The group argues that Madison Cawthorne is ineligible for Congress because of her participation in the January 6 rally.

A group of North Carolina voters has said they believe Representative Madison Cawthorne cannot be a congressional candidate because of her ties to the January 6 Capitol riots.

Lawyers representing 11 North Carolina voters filed a candidacy challenge with the state election board. The challenge claimed that Cawthorne’s recent candidature filing for the state’s 13th district seat violates a constitutional amendment enacted immediately after the Civil War. In this amendment, anyone “involving in rebellion or rebellion” against the US Constitution is not allowed to serve in Congress. Voters claimed that Cawthorne’s participation in an election fraud rally that infiltrated the US Capitol made him ineligible for congressional re-election.

Cawthorne was the guest speaker at the “Save America Rally” on the morning of January 6, 2021. At the rally, Cawthorne said there is “some fighting” in the crowd and openly pitched the idea that there was widespread election fraud that ousted former President Donald Trump. He also said during the event that Democrats were trying to silence voters, saying “they don’t want you to be heard.”

Meanwhile, Cawthorne is fighting up against the challenge. Spokesman Luke Ball said the group is “ridiculously misinterpreting and twisting the 14th Amendment for political gain” in an email sent to The Associated Press. However, the group denies this, with member Jay Walsh saying that the representative’s actions are “harming our country and destroying our freedoms.”

North Carolina Republican Representative Madison Cawthorne’s re-election campaign has been challenged by a group of North Carolina voters who say she should be punished for her ties to the January 6 Capitol riots. Pictured, Cawthorne speaks during a press conference in front of the US Capitol on November 1, 2021 in Washington, DC
Photo by Pete Marovich/Getty Images

The written challenge stated that the events of January 6, 2021 “amount to a rebellion” and that Cawthorne’s speech at a rally supporting President Donald Trump, his other comments and information in published reports would provide a “reasonable suspicion or belief”. that they helped provide the facility. rebellion and thus is unworthy.

Ron Fein, legal director of Free Speech for People, a national election and campaign finance reform group that supported the challenge, said, “The importance of protecting the foundational constitutional principle, which rests on oath-breakers who join the rebellion. The office of the future cannot be trusted, is necessary to maintain.” election, told The Associated Press.

Fein said the Cawthorne challenge would be the first of many he intended to file against other members of Congress linked to the rebellion in the near future. Free Speech for People and the group Our Revolution announced last week that it would urge state election administrators to bar Trump and members of Congress from appearing in future ballots.
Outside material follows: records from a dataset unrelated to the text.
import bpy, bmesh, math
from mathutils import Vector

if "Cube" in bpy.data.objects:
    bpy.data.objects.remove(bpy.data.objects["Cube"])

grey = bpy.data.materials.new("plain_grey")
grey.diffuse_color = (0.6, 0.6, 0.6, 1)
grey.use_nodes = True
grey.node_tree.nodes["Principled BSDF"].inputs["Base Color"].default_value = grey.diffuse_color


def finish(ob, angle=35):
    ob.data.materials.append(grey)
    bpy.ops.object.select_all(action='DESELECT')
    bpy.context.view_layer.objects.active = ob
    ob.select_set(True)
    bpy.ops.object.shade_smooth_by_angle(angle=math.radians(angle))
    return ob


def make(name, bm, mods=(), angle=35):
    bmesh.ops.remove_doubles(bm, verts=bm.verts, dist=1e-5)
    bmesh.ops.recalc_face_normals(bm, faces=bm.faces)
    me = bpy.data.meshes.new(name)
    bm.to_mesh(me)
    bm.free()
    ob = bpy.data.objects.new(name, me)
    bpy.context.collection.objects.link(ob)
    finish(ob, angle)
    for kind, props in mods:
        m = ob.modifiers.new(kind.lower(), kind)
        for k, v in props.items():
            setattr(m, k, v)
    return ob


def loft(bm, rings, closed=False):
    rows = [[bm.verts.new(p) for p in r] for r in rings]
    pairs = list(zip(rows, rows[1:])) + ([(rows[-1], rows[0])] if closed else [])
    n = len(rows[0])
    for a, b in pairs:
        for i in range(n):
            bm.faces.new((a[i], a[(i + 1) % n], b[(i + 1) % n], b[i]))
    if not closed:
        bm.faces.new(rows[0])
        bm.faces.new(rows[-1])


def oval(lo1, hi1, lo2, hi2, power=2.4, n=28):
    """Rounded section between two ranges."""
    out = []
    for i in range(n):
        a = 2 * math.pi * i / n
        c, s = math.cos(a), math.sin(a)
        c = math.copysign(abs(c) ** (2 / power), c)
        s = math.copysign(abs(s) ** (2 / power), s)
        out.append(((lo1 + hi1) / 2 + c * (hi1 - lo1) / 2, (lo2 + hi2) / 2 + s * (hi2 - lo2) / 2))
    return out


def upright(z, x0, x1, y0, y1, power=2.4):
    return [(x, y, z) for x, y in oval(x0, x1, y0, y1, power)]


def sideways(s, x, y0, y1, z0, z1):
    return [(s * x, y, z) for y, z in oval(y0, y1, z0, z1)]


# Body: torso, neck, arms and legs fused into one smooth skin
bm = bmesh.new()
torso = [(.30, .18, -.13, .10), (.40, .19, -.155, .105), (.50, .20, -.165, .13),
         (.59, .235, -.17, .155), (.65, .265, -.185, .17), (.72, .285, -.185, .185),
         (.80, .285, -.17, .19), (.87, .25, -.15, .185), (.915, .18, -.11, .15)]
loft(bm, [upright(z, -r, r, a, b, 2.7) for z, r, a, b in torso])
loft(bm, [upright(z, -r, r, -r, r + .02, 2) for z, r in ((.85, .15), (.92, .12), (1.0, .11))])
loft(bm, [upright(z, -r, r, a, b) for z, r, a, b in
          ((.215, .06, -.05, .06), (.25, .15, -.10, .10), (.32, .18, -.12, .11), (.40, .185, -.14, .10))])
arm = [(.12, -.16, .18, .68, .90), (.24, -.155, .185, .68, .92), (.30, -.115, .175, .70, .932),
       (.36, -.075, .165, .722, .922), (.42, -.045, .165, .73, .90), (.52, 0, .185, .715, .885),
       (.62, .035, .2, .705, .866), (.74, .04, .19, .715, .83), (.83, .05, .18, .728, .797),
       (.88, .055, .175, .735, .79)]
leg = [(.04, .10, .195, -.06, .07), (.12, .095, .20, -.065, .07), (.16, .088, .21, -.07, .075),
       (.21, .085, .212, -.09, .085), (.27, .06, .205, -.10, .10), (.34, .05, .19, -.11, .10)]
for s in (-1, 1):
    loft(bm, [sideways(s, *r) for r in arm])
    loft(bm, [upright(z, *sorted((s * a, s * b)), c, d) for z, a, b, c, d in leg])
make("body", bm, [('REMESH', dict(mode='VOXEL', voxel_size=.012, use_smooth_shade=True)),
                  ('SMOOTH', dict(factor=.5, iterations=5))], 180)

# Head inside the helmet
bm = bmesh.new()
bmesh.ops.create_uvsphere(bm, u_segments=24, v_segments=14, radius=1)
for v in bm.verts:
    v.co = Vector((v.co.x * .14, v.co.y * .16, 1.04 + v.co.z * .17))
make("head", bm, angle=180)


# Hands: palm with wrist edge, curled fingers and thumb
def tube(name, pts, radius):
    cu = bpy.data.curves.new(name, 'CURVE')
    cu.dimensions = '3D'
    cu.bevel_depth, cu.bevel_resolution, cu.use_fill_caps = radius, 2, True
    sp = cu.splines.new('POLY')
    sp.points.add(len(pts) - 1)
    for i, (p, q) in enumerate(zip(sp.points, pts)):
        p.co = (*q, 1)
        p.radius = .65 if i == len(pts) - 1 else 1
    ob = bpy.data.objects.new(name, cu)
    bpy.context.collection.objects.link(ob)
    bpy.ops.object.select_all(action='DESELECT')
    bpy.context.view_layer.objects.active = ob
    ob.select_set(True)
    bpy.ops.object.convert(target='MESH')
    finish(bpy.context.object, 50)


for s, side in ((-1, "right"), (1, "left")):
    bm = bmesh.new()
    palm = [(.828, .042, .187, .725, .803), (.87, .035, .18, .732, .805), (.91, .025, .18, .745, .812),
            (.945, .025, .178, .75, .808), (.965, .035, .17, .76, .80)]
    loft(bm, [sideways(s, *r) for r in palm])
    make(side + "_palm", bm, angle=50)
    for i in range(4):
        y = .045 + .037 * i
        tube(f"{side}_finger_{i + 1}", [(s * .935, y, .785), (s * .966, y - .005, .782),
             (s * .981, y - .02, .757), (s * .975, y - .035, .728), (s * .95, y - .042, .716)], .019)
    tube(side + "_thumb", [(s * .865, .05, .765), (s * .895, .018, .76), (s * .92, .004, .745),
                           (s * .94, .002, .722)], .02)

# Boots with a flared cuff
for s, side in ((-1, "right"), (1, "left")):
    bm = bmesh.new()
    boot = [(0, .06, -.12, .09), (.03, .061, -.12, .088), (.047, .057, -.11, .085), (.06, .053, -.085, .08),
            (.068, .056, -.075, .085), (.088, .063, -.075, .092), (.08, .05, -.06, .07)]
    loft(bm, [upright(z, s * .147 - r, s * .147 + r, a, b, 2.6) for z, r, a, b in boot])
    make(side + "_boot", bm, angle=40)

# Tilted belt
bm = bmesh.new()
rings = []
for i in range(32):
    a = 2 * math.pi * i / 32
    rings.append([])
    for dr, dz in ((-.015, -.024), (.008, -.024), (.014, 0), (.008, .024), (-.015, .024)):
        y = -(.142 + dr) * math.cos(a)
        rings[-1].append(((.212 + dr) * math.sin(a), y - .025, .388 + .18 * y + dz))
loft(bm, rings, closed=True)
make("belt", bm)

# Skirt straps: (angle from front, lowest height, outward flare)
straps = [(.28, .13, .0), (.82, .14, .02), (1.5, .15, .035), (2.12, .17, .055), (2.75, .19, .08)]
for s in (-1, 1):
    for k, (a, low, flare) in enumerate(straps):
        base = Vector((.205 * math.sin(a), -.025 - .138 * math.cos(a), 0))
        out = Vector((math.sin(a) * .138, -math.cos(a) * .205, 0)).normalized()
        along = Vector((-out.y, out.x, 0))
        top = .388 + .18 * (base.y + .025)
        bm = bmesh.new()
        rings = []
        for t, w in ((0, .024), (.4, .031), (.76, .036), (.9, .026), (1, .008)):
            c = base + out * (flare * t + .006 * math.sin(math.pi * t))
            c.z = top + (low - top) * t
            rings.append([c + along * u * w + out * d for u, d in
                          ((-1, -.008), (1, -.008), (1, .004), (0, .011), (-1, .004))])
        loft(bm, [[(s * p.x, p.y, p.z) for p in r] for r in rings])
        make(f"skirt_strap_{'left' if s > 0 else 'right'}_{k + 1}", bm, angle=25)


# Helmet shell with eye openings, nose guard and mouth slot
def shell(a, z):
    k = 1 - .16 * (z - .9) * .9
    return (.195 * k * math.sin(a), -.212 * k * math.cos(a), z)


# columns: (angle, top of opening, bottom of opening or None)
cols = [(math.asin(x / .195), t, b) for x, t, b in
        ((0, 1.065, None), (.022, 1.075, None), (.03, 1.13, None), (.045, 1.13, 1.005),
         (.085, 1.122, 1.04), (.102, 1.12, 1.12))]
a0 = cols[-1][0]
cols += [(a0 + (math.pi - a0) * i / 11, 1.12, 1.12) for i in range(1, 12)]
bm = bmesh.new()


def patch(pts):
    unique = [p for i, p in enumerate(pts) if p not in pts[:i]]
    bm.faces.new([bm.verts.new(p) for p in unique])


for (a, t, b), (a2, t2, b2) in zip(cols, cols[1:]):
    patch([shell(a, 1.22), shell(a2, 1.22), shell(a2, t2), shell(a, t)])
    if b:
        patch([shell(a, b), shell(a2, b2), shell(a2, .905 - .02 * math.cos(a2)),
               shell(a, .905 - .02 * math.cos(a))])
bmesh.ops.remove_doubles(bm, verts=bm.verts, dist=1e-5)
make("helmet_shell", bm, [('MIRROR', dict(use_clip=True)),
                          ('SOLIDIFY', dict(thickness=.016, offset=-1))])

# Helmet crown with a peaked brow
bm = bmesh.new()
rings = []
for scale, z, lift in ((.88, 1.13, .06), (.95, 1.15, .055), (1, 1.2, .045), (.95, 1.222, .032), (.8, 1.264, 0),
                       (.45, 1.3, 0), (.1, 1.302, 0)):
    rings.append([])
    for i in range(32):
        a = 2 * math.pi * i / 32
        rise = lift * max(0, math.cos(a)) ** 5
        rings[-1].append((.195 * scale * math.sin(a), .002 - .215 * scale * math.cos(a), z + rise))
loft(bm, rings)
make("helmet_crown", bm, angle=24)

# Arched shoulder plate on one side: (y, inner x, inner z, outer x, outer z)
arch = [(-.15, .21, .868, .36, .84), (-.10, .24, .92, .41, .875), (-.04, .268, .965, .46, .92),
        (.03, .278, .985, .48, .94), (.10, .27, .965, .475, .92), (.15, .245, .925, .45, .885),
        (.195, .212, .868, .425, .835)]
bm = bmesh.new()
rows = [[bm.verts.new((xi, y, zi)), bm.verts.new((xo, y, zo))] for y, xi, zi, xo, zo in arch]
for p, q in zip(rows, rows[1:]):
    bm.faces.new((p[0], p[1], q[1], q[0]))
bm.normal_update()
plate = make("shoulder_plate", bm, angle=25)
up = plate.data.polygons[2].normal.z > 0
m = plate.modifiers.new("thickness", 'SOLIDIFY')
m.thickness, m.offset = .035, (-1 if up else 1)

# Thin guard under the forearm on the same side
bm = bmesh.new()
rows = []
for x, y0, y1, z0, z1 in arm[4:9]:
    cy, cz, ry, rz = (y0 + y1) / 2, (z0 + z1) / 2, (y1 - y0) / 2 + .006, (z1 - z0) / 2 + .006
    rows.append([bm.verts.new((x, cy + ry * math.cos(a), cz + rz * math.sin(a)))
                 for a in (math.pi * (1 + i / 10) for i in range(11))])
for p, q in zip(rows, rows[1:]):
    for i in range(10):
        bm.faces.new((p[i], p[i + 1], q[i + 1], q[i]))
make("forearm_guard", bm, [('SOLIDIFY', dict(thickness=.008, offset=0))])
State law says that Cawthorne has the burden of “showing from a prominent piece of evidence” that he is qualified to run.

Ball reported that “more than 245,000 Patriots from western North Carolina chose Congressman Cawthorne for his service in Washington”—a reference to his November 2020 victory in the current 11th District.
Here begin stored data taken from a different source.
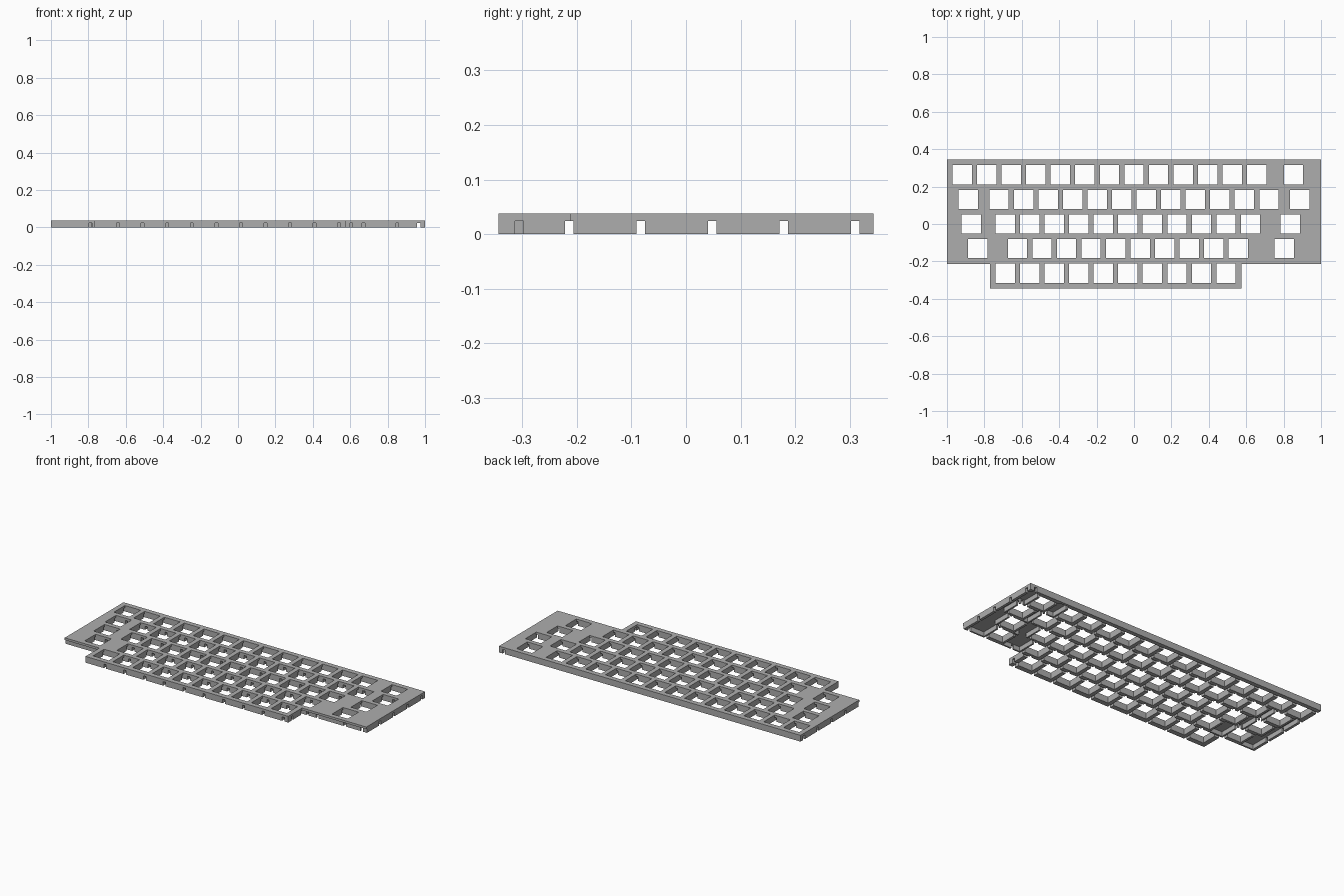
import bpy, bmesh

if "Cube" in bpy.data.objects:
    bpy.data.objects.remove(bpy.data.objects["Cube"])

# --- layout: one key unit, rows given as key centres in units from the left ---
U = 0.1312
RIM = 0.016                      # outer wall thickness
HOLE = 0.0518                    # half width of a key opening
OFF, WIRE = 0.048, 0.0078        # wire channel offset from key centre, half width
H, CHAN_Z, PLATE_Z = 0.0375, 0.024, 0.027
TOP = 0.328                      # top of first row
ROWS = [
    [0.5 + i for i in range(13)] + [14],
    [0.75] + [2 + i for i in range(12)] + [14.25],
    [0.875] + [2.25 + i for i in range(11)] + [13.875],
    [1.125] + [2.75 + i for i in range(10)] + [13.625],
    [2.25 + i for i in range(10)],
]


def ux(units):
    return -0.984 + units * U


def square(x, y, h):
    return (x - h, x + h, y - h, y + h)


# --- rectangles (x0, x1, y0, y1) describing the part in plan ---
step_y, tab_l, tab_r = TOP - 4 * U, ux(1.75), ux(11.75)
outline = [(-1, 1, step_y - RIM, TOP + RIM),
           (tab_l - RIM, tab_r + RIM, TOP - 5 * U - RIM, step_y)]
inside = [(-1 + RIM, 1 - RIM, step_y, TOP),
          (tab_l, tab_r, TOP - 5 * U, step_y + 0.001)]
holes, sockets, channels = [], [], []
for r, row in enumerate(ROWS):
    y = TOP - (r + 0.5) * U
    # row channel runs the full width
    channels.append((-1.1, 1.1, y + OFF - WIRE, y + OFF + WIRE))
    for k in row:
        x = ux(k)
        holes.append(square(x, y, HOLE))
        sockets.append(square(x, y, U / 2))
        # column channel; the back wall stays closed
        channels.append((x + OFF - WIRE, x + OFF + WIRE,
                         y - U / 2 - 0.02, y + (U / 2 if r else 0)))
# extra outlets: right edge (front to back), right front, end of the tab
channels.append((0.958, 0.975, -0.4, 0.4))
channels.append((ux(12.25) + OFF - WIRE, ux(12.25) + OFF + WIRE, -0.22, -0.19))
channels.append((0.52, 0.6, -0.314, -0.298))


def coords(i):
    rects = outline + inside + holes + sockets + channels
    return sorted({round(v, 5) for q in rects for v in q[i:i + 2]})


def within(x, y, rects):
    return any(a < x < b and c < y < d for a, b, c, d in rects)


# --- classify a grid of cells as solid or empty in three layers ---
xs, ys, zs = coords(0), coords(2), [0, CHAN_Z, PLATE_Z, H]
solid = set()
for j in range(len(ys) - 1):
    y = (ys[j] + ys[j + 1]) / 2
    for i in range(len(xs) - 1):
        x = (xs[i] + xs[i + 1]) / 2
        if not within(x, y, outline) or within(x, y, holes):
            continue
        solid.add((i, j, 2))
        if within(x, y, sockets) or not within(x, y, inside):
            solid.add((i, j, 1))
            if not within(x, y, channels):
                solid.add((i, j, 0))

# --- skin the solid cells: one quad wherever solid meets empty ---
SIDES = {
    (1, 0, 0): [(1, 0, 0), (1, 1, 0), (1, 1, 1), (1, 0, 1)],
    (-1, 0, 0): [(0, 0, 0), (0, 0, 1), (0, 1, 1), (0, 1, 0)],
    (0, 1, 0): [(0, 1, 0), (0, 1, 1), (1, 1, 1), (1, 1, 0)],
    (0, -1, 0): [(0, 0, 0), (1, 0, 0), (1, 0, 1), (0, 0, 1)],
    (0, 0, 1): [(0, 0, 1), (1, 0, 1), (1, 1, 1), (0, 1, 1)],
    (0, 0, -1): [(0, 0, 0), (0, 1, 0), (1, 1, 0), (1, 0, 0)],
}
bm = bmesh.new()
verts = {}


def vert(i, j, k):
    if (i, j, k) not in verts:
        verts[i, j, k] = bm.verts.new((xs[i], ys[j], zs[k]))
    return verts[i, j, k]


for i, j, k in sorted(solid):
    for (a, b, c), corners in SIDES.items():
        if (i + a, j + b, k + c) not in solid:
            bm.faces.new([vert(i + p, j + q, k + s) for p, q, s in corners])

mesh = bpy.data.meshes.new("switch_plate")
bm.to_mesh(mesh)
bm.free()
plate = bpy.data.objects.new("switch_plate", mesh)
bpy.context.collection.objects.link(plate)

# --- single grey colour ---
grey = bpy.data.materials.new("plate_grey")
grey.diffuse_color = (0.42, 0.42, 0.42, 1)
grey.use_nodes = True
grey.node_tree.nodes["Principled BSDF"].inputs["Base Color"].default_value = grey.diffuse_color
mesh.materials.append(grey)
Cawthorne, 26, became the youngest member of Congress since his November 2020 election in the Far Western District and a social media favorite of Trump supporters. He plans to run in a new congressional district that appears to be friendly to Republicans. He formally filed candidacy papers with the State Board of Elections last month, just before the filing, while redistribution lawsuits were pending.

The challenge asks the board to form a five-member panel from the county within the proposed 13th district to hear the challenge. The decision of the panel can be appealed to the state board and later to the court.
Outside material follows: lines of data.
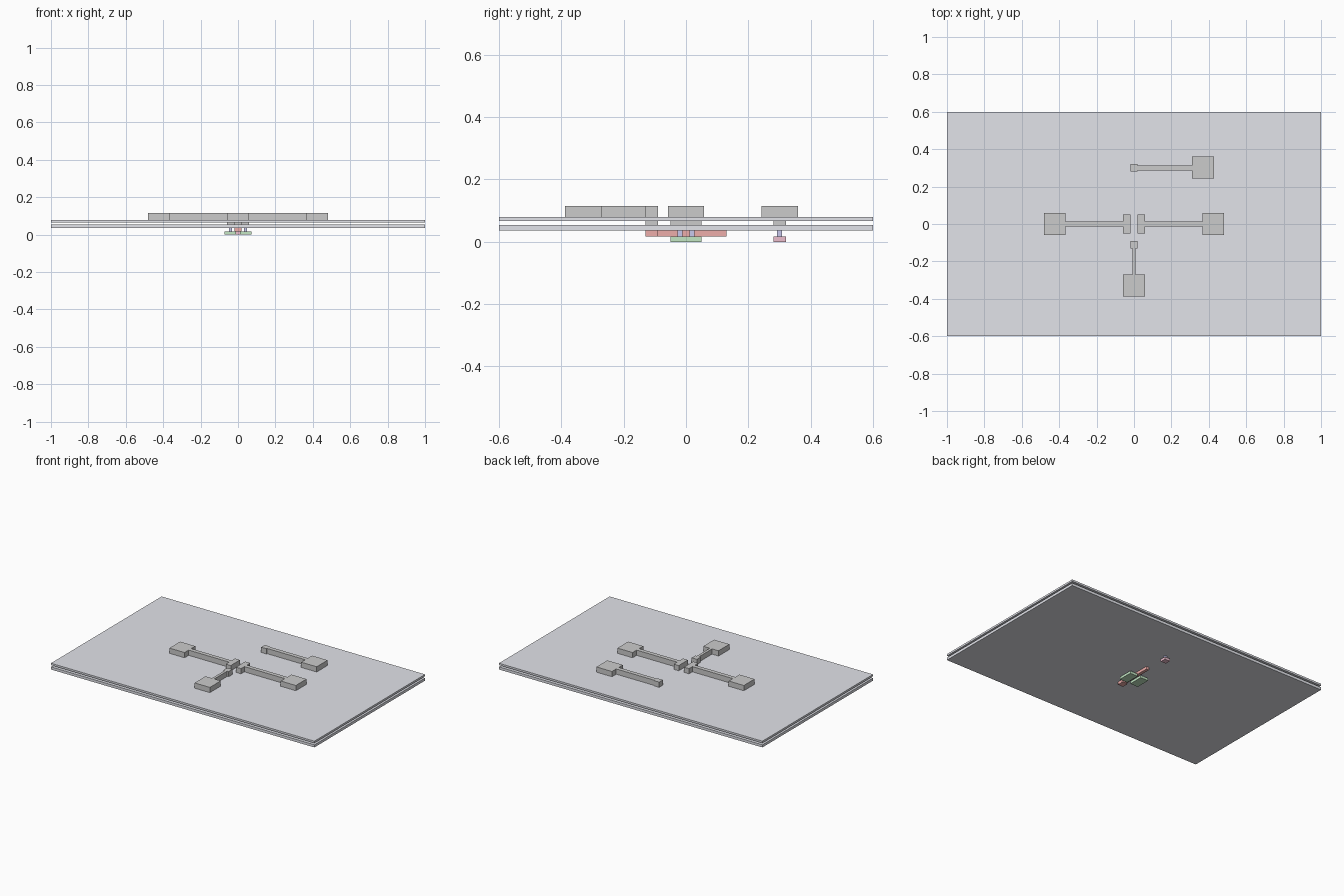
import bpy
import bmesh

if "Cube" in bpy.data.objects:
    bpy.data.objects.remove(bpy.data.objects["Cube"])

# Layer heights of the stack, bottom to top
Z_DIFF, Z_POLY, Z_OX1, Z_M1, Z_OX2, Z_M2, Z_TOP = 0.0, 0.017, 0.036, 0.054, 0.066, 0.079, 0.115


def material(name, rgb):
    m = bpy.data.materials.new(name)
    m.diffuse_color = (*rgb, 1)
    m.use_nodes = True
    m.node_tree.nodes["Principled BSDF"].inputs["Base Color"].default_value = m.diffuse_color
    return m


GREEN = material("green", (0.55, 0.80, 0.55))
PINK = material("pink", (0.85, 0.52, 0.62))
RED = material("red", (0.85, 0.42, 0.40))
BLUE = material("blue", (0.58, 0.58, 0.85))
GLASS = material("pale_blue", (0.76, 0.77, 0.82))
METAL = material("metal", (0.64, 0.64, 0.62))


def box(name, x0, x1, y0, y1, z0, z1, mat):
    bm = bmesh.new()
    bmesh.ops.create_cube(bm, size=1)
    for v in bm.verts:
        v.co.x = x1 if v.co.x > 0 else x0
        v.co.y = y1 if v.co.y > 0 else y0
        v.co.z = z1 if v.co.z > 0 else z0
    me = bpy.data.meshes.new(name)
    bm.to_mesh(me)
    bm.free()
    me.materials.append(mat)
    ob = bpy.data.objects.new(name, me)
    bpy.context.collection.objects.link(ob)
    return ob


def terminal(name, end, trace, pad):
    """Lower metal block, via through the upper slab, then the top metal run."""
    box(name + "_lower_metal", *end, Z_M1, Z_OX2, METAL)
    cx, cy = (end[0] + end[1]) / 2, (end[2] + end[3]) / 2
    box(name + "_via", cx - .01, cx + .01, cy - .01, cy + .01, Z_OX2, Z_M2, METAL)
    for part, r in (("end", end), ("trace", trace), ("pad", pad)):
        box(f"{name}_top_{part}", *r, Z_M2, Z_TOP, METAL)


def contact(name, x, y, z0):
    box(name, x - .008, x + .008, y - .008, y + .008, z0, Z_M1, BLUE)


# Insulating slabs
box("lower_slab", -1, 1, -.6, .6, Z_OX1, Z_M1, GLASS)
box("upper_slab", -1, 1, -.6, .6, Z_OX2, Z_M2, GLASS)

# Mirrored left and right terminals with their active regions
for side, s in (("left", -1), ("right", 1)):
    def span(a, b):
        return (a, b) if s > 0 else (-b, -a)
    box(side + "_active_region", *span(.012, .072), -.05, .05, Z_DIFF, Z_POLY, GREEN)
    for i, y in enumerate((-.02, .02)):
        contact(f"{side}_contact_{i}", s * .039, y, Z_POLY)
    terminal(side, (*span(.02, .058), -.05, .05),
             (*span(.058, .365), -.014, .014),
             (*span(.365, .48), -.058, .058))

# Gate strip with a wider contact foot
box("gate_strip", -.01, .01, -.09, .13, Z_POLY, Z_OX1, RED)
box("gate_foot", -.02, .02, -.13, -.09, Z_POLY, Z_OX1, RED)
contact("gate_contact", 0, -.11, Z_OX1)
terminal("gate", (-.02, .02, -.13, -.09), (-.009, .009, -.27, -.13), (-.058, .058, -.388, -.27))

# Body tap at the back
box("body_tap", -.02, .02, .28, .32, Z_DIFF, Z_POLY, PINK)
contact("body_contact", 0, .30, Z_POLY)
terminal("body", (-.02, .02, .28, .32), (.02, .31, .286, .314), (.31, .428, .242, .36))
The 11 voters, identified in additional paperwork filed with the board, are from four counties within the new 13th district, which stretches from the state foothills east to parts of Charlotte.

Cawthorne voted against certifying Biden’s presidential victory, though he later signed a letter with other GOP members of Congress congratulating Biden. Cawthorne has said that it is his constitutional duty to vote against him. He condemned the Capitol violence, but compared it to protests against police brutality in the summer of 2020. Still, last summer Cawthorne warned North Carolinians of a potential “bloodbath” in future elections, claiming “the piracy could continue,” and questioning whether Biden was “dutifully elected.”

The challengers also asked the board to let them question Cawthorne under oath, before the regional panel convenes, and to call him and others to obtain the documents.

“It’s easy to deny something on Twitter or in supporters’ speeches,” Fein said. “But we look forward to interrogating him under oath.”

The Associated Press contributed to this report.

Hawthorn in the aftermath of the riot
Representative Madison Cawthorne (R-NC) (C) wears a protective mask as she visits the US Capitol on January 12, 2021 in Washington, DC. Cawthorne, who spoke at the “Save America Rally” on January 6, said his re-election campaign could be interrupted because of a Civil War-era amendment.
Photo by Stephanie Reynolds/Getty Images